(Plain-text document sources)

◇ ◇ ◇ ◇ ◇ ◇ ◇

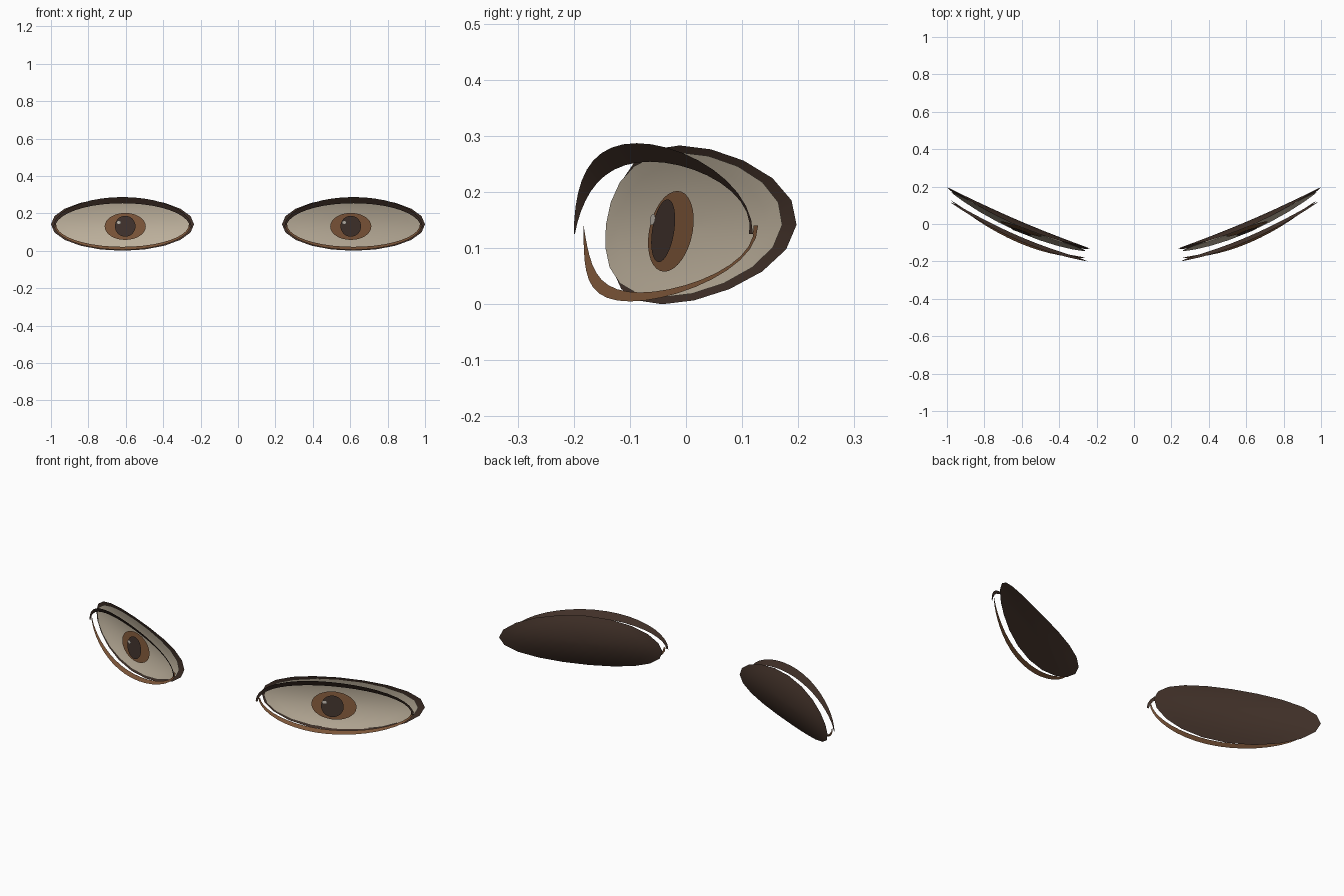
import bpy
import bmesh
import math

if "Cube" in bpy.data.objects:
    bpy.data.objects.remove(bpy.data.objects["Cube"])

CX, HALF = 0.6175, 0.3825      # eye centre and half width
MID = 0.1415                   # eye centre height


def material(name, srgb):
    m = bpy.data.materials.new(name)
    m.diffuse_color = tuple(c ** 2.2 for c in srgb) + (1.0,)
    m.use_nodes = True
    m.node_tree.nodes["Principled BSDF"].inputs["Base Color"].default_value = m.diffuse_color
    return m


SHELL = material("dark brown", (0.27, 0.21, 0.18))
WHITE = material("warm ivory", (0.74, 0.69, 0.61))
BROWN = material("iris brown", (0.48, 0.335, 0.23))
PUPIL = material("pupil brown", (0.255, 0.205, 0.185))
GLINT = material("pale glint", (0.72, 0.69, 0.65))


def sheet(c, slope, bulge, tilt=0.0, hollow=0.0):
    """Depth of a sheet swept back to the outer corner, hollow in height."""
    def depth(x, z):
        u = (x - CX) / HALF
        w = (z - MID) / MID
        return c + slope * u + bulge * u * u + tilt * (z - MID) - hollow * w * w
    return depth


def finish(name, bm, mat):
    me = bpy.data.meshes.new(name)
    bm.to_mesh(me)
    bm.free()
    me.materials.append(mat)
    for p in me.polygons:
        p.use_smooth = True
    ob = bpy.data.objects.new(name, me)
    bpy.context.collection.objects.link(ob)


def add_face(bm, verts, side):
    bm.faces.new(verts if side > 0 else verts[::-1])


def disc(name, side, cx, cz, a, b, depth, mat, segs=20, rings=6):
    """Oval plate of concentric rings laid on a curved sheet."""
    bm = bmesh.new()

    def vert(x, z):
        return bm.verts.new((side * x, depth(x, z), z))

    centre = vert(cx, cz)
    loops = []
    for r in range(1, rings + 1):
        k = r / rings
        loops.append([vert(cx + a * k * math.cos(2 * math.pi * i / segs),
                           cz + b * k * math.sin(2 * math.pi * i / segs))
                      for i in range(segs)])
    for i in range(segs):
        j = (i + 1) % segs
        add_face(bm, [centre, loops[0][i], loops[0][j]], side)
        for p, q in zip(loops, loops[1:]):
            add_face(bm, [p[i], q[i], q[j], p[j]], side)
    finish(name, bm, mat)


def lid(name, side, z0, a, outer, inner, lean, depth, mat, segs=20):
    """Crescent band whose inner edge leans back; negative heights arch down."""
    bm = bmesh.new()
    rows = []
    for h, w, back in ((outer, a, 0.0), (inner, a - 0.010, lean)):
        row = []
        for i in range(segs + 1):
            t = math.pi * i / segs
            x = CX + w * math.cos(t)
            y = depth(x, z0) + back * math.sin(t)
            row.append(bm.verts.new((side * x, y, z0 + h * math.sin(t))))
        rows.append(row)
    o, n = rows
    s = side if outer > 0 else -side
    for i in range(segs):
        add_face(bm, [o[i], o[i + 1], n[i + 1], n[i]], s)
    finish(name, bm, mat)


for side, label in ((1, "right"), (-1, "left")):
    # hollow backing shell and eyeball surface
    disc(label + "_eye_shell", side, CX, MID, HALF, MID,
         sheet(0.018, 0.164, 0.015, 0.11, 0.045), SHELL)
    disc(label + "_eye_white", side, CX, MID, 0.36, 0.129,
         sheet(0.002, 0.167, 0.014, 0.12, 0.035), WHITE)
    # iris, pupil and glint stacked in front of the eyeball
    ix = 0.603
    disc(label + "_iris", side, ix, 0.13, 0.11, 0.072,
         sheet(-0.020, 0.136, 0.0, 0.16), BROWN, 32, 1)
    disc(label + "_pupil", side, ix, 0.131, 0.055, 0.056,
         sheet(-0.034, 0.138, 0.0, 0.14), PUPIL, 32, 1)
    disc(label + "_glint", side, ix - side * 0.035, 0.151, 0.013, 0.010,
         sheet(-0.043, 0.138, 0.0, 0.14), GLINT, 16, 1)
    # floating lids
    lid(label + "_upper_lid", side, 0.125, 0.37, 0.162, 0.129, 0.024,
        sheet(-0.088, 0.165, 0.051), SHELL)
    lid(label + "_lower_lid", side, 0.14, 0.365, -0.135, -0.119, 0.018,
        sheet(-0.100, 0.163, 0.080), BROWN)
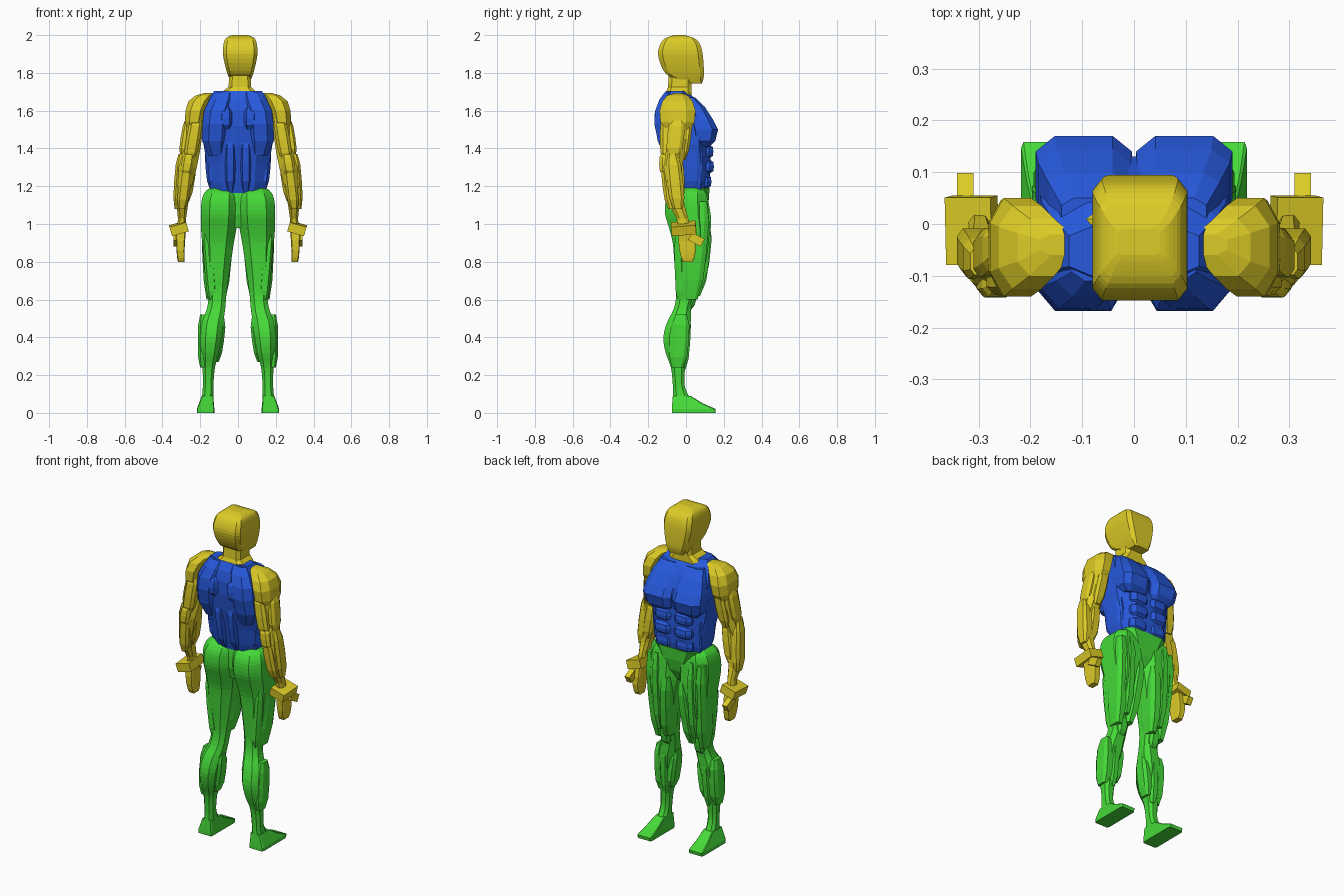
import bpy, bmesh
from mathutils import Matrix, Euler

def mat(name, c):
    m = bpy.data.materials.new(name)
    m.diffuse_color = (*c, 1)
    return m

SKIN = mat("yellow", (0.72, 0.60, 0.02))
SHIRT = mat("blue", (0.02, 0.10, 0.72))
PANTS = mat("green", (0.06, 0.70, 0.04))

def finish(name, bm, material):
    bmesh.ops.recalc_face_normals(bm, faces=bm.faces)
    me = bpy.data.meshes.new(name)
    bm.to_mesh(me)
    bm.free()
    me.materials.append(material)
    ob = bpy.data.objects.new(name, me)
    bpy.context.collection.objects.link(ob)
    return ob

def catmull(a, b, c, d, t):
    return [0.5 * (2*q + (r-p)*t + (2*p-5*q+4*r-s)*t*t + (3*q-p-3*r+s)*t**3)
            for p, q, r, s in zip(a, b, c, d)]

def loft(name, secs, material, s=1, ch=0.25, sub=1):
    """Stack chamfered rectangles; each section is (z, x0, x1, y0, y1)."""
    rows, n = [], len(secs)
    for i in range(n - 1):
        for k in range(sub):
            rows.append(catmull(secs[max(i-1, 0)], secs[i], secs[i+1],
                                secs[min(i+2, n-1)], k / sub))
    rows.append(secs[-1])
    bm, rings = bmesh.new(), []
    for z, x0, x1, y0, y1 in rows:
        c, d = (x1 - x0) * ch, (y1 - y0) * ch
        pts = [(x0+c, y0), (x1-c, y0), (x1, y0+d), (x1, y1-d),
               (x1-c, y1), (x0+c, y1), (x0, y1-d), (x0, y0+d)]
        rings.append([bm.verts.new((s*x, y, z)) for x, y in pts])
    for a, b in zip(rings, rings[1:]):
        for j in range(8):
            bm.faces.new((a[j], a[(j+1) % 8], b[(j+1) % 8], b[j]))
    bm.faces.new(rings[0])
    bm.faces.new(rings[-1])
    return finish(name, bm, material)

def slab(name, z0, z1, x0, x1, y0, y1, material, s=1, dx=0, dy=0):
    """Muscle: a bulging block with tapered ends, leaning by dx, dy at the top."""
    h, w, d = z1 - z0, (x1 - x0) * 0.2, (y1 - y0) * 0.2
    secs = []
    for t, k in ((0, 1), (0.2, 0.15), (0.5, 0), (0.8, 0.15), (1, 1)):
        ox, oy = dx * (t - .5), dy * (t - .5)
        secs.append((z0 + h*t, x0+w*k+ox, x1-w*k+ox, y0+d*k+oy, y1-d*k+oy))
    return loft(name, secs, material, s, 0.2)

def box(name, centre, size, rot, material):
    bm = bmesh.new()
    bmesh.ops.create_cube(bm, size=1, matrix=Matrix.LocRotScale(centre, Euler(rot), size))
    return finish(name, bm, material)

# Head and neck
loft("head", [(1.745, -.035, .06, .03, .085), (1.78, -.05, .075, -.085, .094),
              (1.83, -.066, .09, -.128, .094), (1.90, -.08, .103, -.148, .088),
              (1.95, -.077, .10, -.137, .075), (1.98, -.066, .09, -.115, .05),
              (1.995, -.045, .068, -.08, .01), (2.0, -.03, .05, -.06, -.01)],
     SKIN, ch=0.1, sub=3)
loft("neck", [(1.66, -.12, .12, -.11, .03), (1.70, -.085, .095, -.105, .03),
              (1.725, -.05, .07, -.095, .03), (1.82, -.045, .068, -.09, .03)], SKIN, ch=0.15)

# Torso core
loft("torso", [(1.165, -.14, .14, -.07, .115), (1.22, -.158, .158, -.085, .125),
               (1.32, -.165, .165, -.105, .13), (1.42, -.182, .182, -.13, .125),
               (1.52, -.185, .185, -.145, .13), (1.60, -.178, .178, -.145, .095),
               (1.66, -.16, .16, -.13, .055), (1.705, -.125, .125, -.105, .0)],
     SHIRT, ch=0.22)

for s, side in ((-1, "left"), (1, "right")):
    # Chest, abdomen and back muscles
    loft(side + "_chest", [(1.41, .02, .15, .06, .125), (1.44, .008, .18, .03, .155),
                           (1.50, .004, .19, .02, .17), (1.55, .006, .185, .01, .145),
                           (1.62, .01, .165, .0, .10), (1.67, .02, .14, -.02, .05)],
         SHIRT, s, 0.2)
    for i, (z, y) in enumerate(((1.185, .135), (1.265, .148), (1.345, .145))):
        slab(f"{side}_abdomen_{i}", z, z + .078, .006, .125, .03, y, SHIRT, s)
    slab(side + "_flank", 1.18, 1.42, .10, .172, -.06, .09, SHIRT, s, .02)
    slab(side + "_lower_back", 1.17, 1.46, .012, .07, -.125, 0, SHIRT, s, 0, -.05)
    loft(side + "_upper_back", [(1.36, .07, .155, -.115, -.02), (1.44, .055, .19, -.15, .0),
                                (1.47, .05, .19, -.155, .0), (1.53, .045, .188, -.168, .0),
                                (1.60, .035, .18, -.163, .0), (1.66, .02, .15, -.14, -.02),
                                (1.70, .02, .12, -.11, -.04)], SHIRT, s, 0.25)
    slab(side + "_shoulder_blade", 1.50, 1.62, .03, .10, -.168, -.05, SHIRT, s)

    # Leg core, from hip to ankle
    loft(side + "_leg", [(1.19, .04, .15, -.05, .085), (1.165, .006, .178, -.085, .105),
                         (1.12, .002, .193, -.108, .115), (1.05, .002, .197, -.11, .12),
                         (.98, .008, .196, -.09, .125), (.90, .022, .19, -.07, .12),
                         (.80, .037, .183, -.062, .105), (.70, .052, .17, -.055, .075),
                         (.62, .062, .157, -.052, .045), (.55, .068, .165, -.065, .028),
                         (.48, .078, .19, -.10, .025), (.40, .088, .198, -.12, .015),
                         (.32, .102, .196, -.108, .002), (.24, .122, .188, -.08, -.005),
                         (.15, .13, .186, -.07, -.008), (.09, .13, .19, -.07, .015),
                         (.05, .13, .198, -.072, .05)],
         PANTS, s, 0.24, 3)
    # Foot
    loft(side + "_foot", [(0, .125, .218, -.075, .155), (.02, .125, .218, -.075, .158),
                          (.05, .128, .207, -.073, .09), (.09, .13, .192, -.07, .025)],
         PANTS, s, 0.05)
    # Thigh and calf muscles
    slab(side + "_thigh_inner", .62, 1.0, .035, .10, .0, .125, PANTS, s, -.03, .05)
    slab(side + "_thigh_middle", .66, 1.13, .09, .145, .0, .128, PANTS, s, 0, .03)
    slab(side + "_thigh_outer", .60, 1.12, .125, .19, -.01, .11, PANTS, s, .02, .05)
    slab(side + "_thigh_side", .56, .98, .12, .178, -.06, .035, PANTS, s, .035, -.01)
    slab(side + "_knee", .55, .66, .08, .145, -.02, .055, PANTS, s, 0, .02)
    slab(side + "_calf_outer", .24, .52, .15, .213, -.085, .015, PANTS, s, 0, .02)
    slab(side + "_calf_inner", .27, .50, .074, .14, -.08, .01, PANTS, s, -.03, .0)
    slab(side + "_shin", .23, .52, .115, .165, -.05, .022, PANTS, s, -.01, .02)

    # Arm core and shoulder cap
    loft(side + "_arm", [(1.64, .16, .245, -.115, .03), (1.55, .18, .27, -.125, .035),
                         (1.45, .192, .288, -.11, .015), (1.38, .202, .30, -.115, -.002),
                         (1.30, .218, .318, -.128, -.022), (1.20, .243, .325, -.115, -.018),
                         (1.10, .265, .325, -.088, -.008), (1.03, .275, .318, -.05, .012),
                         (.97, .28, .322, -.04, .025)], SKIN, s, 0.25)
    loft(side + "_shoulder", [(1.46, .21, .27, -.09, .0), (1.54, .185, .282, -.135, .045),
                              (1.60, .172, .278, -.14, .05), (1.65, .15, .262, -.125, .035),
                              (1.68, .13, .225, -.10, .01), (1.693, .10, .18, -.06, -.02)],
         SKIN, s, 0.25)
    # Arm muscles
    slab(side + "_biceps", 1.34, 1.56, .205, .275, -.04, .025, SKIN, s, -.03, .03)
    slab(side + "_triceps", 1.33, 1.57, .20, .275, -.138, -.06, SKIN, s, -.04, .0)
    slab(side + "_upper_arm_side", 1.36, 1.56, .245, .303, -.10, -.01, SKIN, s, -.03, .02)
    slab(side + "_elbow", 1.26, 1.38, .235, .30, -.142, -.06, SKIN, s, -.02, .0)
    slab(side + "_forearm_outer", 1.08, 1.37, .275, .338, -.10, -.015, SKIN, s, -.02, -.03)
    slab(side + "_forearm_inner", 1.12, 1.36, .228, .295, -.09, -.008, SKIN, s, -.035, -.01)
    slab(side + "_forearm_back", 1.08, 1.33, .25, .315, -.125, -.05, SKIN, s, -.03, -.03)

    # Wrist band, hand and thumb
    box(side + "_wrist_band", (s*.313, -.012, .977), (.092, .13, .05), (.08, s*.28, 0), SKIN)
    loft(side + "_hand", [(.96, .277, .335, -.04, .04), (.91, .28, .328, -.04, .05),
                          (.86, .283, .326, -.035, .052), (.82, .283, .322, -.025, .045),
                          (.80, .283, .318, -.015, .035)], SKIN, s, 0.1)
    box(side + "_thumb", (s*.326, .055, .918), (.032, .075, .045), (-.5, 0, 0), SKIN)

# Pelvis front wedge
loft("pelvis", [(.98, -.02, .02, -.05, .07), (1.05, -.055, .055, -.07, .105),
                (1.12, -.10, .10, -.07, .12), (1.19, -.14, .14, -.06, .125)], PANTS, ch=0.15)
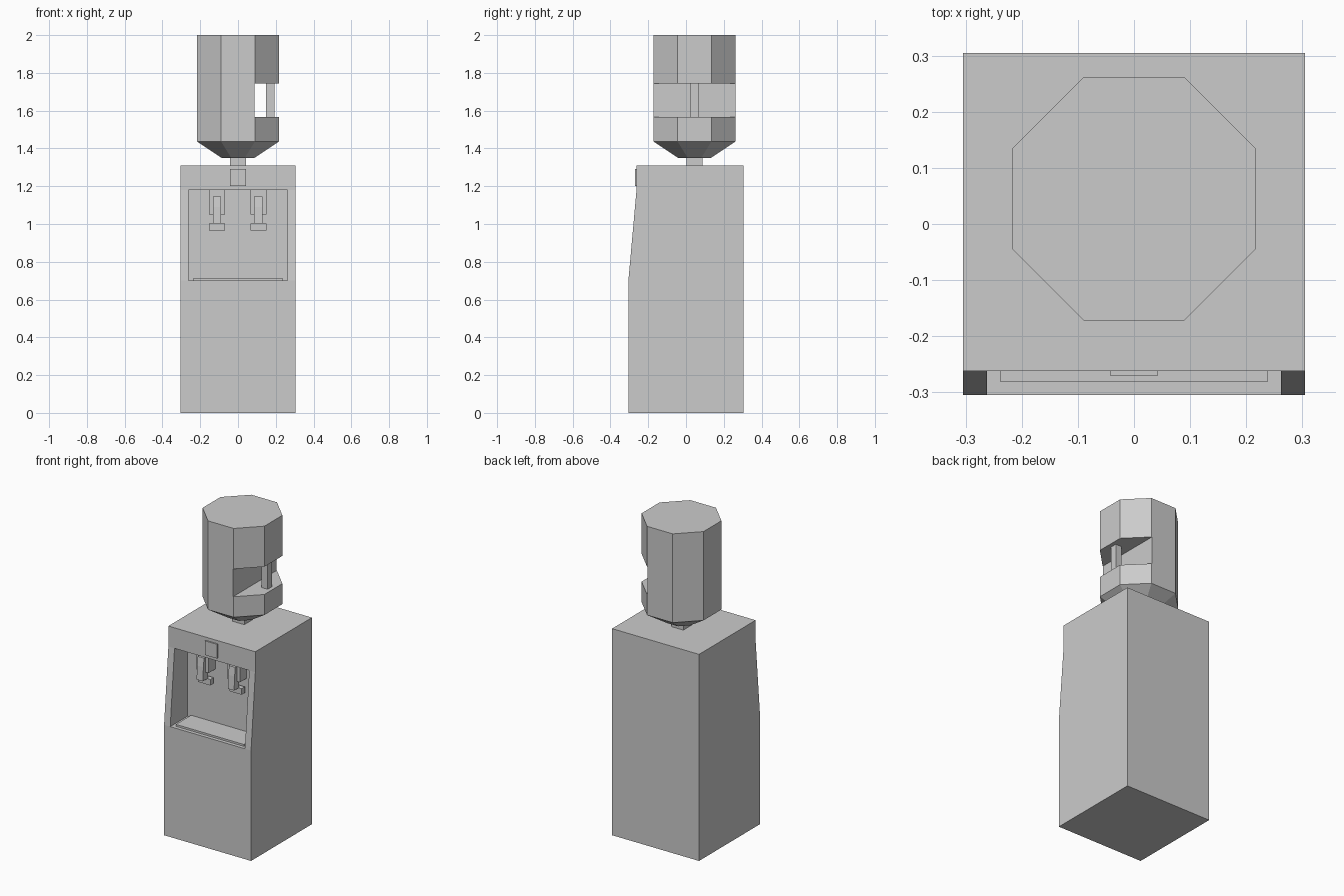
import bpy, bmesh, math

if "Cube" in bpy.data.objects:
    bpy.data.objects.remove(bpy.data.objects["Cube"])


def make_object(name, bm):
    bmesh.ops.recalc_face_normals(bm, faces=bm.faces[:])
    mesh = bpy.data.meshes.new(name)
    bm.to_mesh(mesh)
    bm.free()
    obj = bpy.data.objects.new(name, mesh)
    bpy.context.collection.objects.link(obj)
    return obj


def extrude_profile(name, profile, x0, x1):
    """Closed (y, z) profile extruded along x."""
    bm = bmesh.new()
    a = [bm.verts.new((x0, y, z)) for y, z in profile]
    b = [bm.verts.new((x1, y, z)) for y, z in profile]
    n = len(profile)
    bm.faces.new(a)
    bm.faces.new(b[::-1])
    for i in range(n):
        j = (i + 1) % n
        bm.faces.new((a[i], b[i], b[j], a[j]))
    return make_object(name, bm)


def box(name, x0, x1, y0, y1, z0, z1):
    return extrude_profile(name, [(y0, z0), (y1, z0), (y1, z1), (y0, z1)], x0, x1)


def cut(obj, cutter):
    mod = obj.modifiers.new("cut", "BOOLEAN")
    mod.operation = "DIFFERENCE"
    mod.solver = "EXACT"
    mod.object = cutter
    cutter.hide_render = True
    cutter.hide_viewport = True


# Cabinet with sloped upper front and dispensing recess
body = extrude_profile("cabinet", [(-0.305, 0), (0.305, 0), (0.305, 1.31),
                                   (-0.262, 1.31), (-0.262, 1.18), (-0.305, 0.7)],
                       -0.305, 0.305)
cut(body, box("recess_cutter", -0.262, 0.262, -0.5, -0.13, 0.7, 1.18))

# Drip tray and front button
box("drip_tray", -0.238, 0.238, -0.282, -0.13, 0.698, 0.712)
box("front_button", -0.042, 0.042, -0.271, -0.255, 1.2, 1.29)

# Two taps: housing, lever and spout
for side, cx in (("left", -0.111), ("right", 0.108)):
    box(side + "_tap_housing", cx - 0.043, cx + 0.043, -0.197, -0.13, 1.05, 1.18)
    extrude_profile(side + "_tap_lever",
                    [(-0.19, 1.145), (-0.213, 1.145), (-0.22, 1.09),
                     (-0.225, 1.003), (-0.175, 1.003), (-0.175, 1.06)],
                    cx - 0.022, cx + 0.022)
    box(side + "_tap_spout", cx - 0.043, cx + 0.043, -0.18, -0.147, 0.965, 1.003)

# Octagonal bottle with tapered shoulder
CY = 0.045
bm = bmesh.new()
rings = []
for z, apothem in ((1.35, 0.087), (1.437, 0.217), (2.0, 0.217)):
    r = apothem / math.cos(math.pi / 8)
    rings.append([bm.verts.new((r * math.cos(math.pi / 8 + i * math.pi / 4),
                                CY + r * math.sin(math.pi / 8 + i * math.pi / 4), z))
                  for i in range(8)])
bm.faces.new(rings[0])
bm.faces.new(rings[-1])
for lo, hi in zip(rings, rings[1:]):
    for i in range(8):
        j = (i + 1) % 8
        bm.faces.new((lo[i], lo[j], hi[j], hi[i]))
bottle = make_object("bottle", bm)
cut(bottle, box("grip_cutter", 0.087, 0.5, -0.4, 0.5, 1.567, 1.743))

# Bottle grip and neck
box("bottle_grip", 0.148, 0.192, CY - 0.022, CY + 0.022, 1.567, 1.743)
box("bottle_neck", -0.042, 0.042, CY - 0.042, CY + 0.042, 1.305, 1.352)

◇ ◇ ◇ ◇ ◇ ◇ ◇

**DIRECTIONS FOR THIS TASK**
Without the pictures, copy the entries from their first line through the line containing "(0.74, 0.69, 0.61))", and only those lines.

**RESULT OF THE EXERCISE**
import bpy
import bmesh
import math

if "Cube" in bpy.data.objects:
    bpy.data.objects.remove(bpy.data.objects["Cube"])

CX, HALF = 0.6175, 0.3825      # eye centre and half width
MID = 0.1415                   # eye centre height


def material(name, srgb):
    m = bpy.data.materials.new(name)
    m.diffuse_color = tuple(c ** 2.2 for c in srgb) + (1.0,)
    m.use_nodes = True
    m.node_tree.nodes["Principled BSDF"].inputs["Base Color"].default_value = m.diffuse_color
    return m


SHELL = material("dark brown", (0.27, 0.21, 0.18))
WHITE = material("warm ivory", (0.74, 0.69, 0.61))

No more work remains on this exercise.